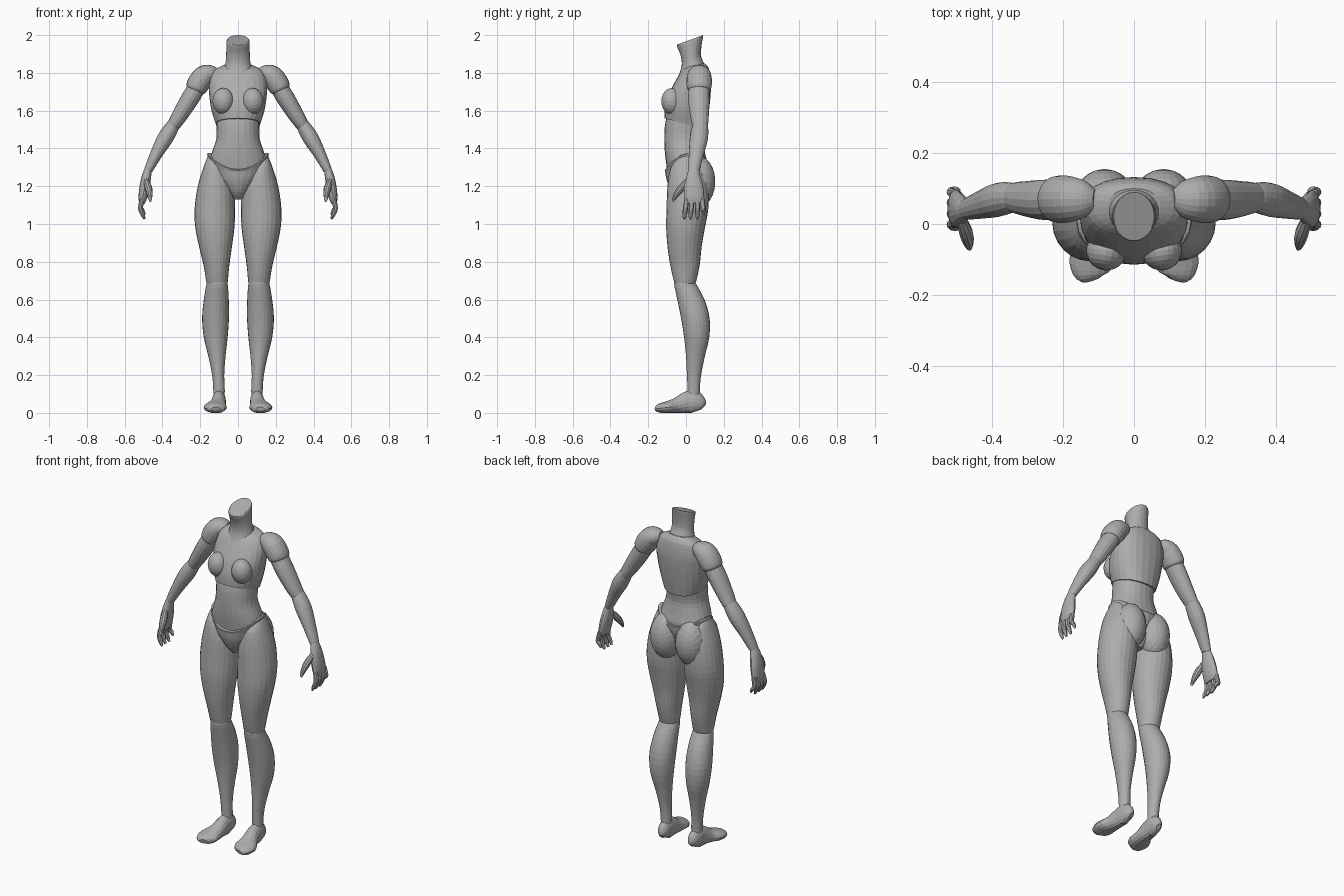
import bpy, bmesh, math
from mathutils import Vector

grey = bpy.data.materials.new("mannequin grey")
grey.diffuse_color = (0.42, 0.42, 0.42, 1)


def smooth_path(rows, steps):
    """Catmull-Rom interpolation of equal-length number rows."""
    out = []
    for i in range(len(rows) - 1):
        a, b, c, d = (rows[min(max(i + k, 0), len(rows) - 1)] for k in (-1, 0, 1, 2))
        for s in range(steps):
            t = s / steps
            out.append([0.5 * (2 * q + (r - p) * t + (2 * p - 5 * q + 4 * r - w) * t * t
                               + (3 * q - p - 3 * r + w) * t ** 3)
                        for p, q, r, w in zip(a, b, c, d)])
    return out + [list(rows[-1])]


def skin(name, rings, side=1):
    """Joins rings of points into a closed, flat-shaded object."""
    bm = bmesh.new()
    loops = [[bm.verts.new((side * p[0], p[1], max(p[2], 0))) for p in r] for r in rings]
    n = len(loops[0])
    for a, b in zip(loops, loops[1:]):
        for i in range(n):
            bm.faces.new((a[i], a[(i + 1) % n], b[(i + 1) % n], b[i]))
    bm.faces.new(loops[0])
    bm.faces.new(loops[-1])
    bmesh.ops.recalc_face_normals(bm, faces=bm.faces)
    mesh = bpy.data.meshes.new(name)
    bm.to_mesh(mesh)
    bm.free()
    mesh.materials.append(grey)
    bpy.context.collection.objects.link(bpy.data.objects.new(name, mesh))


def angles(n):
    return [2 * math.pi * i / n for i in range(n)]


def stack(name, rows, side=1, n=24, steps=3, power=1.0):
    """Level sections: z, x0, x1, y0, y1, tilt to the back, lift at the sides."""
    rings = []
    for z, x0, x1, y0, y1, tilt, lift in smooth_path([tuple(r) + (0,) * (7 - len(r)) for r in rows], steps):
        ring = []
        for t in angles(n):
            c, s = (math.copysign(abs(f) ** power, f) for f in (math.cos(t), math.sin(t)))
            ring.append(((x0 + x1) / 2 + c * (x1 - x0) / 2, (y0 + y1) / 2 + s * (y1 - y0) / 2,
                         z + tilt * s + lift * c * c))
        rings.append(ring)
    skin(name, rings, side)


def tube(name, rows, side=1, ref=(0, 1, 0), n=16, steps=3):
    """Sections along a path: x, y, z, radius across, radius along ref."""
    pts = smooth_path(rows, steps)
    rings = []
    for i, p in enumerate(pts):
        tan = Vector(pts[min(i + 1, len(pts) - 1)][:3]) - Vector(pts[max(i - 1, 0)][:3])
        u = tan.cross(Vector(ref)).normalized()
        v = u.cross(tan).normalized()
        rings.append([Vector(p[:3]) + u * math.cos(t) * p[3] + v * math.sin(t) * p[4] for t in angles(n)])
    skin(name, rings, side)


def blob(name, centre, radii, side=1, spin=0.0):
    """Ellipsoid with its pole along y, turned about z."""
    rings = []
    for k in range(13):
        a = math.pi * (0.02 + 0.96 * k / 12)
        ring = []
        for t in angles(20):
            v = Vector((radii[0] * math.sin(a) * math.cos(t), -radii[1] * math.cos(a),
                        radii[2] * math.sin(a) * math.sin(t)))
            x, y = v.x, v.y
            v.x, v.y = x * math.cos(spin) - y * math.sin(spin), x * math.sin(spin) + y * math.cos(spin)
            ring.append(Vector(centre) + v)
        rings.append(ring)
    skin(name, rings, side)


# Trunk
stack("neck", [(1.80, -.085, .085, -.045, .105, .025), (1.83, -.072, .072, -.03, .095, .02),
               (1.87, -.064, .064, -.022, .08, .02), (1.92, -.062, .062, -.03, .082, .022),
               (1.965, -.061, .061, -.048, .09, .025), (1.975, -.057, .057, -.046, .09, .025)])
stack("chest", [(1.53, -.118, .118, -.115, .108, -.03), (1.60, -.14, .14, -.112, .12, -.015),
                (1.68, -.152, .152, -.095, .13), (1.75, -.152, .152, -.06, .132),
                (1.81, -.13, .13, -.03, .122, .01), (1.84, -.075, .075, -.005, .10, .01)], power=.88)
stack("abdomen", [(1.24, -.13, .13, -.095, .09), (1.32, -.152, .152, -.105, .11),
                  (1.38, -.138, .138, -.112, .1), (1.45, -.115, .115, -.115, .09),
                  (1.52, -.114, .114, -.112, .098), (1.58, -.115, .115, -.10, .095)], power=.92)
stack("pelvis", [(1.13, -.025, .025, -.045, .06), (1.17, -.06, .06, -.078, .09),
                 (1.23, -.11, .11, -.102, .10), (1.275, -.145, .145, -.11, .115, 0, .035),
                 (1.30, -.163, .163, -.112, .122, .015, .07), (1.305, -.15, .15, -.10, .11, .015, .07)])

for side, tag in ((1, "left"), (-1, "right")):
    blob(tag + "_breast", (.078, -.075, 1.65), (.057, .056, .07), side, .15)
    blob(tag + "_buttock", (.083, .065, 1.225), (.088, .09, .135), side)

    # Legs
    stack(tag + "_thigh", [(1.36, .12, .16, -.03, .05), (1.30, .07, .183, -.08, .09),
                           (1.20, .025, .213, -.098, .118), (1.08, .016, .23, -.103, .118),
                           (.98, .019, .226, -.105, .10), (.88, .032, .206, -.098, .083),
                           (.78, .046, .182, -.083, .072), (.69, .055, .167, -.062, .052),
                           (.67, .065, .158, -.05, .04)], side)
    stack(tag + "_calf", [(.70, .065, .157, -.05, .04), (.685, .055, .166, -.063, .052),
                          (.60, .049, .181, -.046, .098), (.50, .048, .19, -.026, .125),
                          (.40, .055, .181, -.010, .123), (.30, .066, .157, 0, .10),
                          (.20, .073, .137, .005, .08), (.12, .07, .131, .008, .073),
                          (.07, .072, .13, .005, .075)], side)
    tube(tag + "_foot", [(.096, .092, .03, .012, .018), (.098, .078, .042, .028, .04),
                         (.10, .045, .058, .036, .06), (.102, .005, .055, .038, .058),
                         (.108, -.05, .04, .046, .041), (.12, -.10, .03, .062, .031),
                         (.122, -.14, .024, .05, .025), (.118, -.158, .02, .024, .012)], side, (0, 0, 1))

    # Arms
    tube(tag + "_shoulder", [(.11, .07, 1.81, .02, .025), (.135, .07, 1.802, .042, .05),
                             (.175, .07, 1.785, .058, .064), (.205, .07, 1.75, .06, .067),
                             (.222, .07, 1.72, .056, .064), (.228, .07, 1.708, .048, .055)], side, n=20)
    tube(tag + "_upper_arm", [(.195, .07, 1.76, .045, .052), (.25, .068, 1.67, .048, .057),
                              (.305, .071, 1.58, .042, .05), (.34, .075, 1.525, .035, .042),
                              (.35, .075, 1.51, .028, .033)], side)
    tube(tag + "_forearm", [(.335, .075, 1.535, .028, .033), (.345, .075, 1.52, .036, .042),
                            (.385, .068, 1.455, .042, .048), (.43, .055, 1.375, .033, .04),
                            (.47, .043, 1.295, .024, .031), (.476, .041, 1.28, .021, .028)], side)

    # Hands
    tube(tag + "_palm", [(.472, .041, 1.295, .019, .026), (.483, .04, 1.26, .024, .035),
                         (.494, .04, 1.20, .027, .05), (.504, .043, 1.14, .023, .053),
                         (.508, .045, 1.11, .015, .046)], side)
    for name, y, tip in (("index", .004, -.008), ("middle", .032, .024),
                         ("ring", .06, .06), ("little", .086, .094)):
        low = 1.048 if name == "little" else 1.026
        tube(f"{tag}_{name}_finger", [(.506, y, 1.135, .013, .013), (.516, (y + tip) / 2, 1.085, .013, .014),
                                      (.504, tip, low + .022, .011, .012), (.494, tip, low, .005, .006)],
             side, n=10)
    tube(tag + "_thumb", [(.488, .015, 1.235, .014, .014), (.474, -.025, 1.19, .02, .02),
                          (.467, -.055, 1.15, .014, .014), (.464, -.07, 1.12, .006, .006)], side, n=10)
= = = = = = =
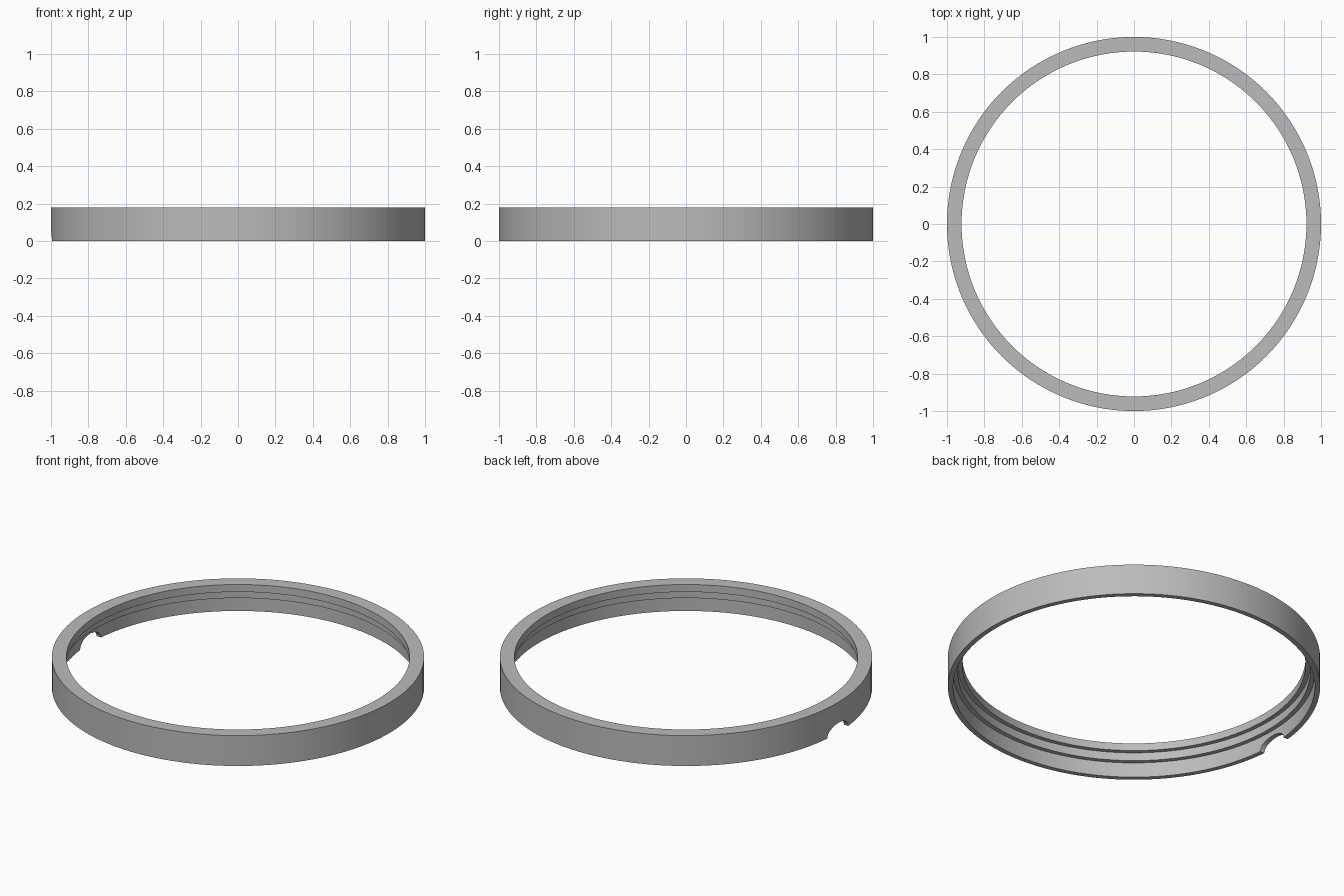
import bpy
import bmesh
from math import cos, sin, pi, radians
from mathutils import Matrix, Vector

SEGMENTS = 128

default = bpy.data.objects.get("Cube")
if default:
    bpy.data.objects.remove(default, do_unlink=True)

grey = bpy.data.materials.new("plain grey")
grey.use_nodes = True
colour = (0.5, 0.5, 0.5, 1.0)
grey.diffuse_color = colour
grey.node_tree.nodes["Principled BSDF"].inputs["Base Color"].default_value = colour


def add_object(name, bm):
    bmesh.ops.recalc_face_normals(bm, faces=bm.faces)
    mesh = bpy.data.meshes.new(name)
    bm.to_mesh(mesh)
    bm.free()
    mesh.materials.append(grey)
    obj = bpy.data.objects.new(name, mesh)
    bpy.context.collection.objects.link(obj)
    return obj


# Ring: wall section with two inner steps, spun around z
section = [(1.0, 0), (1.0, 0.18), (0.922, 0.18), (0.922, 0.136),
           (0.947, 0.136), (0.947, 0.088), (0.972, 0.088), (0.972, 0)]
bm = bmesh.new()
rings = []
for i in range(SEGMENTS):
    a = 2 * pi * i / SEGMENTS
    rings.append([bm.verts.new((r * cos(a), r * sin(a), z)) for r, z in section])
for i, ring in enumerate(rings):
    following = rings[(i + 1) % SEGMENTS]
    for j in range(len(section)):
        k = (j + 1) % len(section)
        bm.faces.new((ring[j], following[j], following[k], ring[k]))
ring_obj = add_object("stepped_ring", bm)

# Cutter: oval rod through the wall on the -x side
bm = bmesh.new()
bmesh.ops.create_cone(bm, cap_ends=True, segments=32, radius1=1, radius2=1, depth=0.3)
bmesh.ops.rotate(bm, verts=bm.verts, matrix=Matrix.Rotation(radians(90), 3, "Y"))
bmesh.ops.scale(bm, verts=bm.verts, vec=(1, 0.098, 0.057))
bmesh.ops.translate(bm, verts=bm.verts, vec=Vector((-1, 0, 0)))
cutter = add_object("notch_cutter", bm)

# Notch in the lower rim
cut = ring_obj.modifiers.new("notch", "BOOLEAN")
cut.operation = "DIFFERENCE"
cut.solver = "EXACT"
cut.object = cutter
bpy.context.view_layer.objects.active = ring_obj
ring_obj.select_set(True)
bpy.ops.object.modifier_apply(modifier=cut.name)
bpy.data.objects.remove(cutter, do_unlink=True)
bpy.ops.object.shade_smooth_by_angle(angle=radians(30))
= = = = = = =
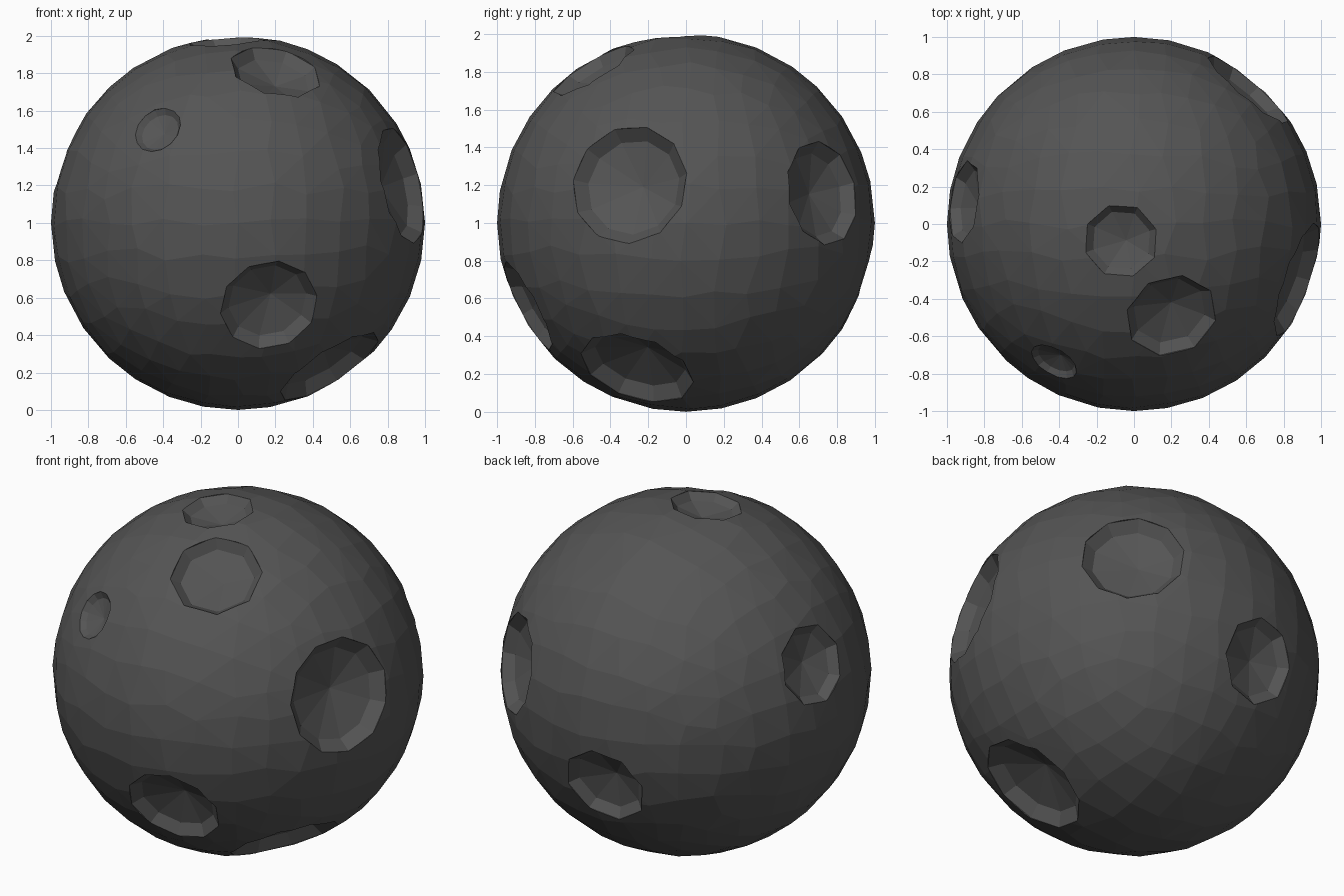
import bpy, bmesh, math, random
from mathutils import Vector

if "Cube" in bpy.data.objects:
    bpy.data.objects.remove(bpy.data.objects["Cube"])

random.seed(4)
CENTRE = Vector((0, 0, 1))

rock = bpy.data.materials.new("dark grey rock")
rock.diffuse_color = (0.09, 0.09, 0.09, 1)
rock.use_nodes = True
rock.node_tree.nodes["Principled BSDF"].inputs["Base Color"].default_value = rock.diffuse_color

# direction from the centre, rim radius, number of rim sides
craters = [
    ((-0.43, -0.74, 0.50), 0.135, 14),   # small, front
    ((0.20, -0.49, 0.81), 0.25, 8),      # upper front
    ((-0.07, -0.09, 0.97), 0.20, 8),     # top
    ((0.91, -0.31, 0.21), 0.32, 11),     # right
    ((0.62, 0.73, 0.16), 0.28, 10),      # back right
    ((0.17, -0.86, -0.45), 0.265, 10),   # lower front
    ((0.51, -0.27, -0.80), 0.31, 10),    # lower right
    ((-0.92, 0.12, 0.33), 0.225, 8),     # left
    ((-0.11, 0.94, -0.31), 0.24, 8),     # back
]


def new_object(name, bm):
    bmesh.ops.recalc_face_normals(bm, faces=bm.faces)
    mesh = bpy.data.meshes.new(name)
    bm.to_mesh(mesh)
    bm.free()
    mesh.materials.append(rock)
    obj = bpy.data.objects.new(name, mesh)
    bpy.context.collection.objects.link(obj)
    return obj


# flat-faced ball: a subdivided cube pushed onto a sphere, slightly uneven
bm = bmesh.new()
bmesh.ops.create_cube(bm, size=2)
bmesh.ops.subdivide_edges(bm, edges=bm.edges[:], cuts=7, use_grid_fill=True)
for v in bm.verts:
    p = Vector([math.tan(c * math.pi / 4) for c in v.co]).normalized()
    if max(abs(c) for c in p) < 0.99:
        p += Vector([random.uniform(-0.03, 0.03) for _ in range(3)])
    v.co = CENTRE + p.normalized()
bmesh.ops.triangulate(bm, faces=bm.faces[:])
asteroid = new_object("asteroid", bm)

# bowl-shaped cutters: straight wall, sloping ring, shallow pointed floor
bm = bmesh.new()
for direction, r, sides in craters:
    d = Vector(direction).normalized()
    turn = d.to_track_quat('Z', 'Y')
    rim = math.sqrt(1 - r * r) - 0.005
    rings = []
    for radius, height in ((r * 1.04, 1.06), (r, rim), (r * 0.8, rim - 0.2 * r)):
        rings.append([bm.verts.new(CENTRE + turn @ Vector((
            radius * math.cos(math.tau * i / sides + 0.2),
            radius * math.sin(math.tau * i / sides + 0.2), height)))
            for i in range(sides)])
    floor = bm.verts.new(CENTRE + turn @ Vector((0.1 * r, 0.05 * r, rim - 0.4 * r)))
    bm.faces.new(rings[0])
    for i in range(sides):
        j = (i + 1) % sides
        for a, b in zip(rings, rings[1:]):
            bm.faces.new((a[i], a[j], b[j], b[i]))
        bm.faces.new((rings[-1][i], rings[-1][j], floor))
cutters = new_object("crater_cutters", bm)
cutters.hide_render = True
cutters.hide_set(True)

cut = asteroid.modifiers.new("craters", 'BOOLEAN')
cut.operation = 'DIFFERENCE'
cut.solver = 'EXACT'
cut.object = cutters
= = = = = = =
**EXERCISE PROMPT:**
Extract, from the listing above, every line where the string "objects" occurs.

**REPLY TO THE TASK:**
    bpy.context.collection.objects.link(bpy.data.objects.new(name, mesh))
default = bpy.data.objects.get("Cube")
    bpy.data.objects.remove(default, do_unlink=True)
    obj = bpy.data.objects.new(name, mesh)
    bpy.context.collection.objects.link(obj)
bpy.context.view_layer.objects.active = ring_obj
bpy.data.objects.remove(cutter, do_unlink=True)
if "Cube" in bpy.data.objects:
    bpy.data.objects.remove(bpy.data.objects["Cube"])
    obj = bpy.data.objects.new(name, mesh)
    bpy.context.collection.objects.link(obj)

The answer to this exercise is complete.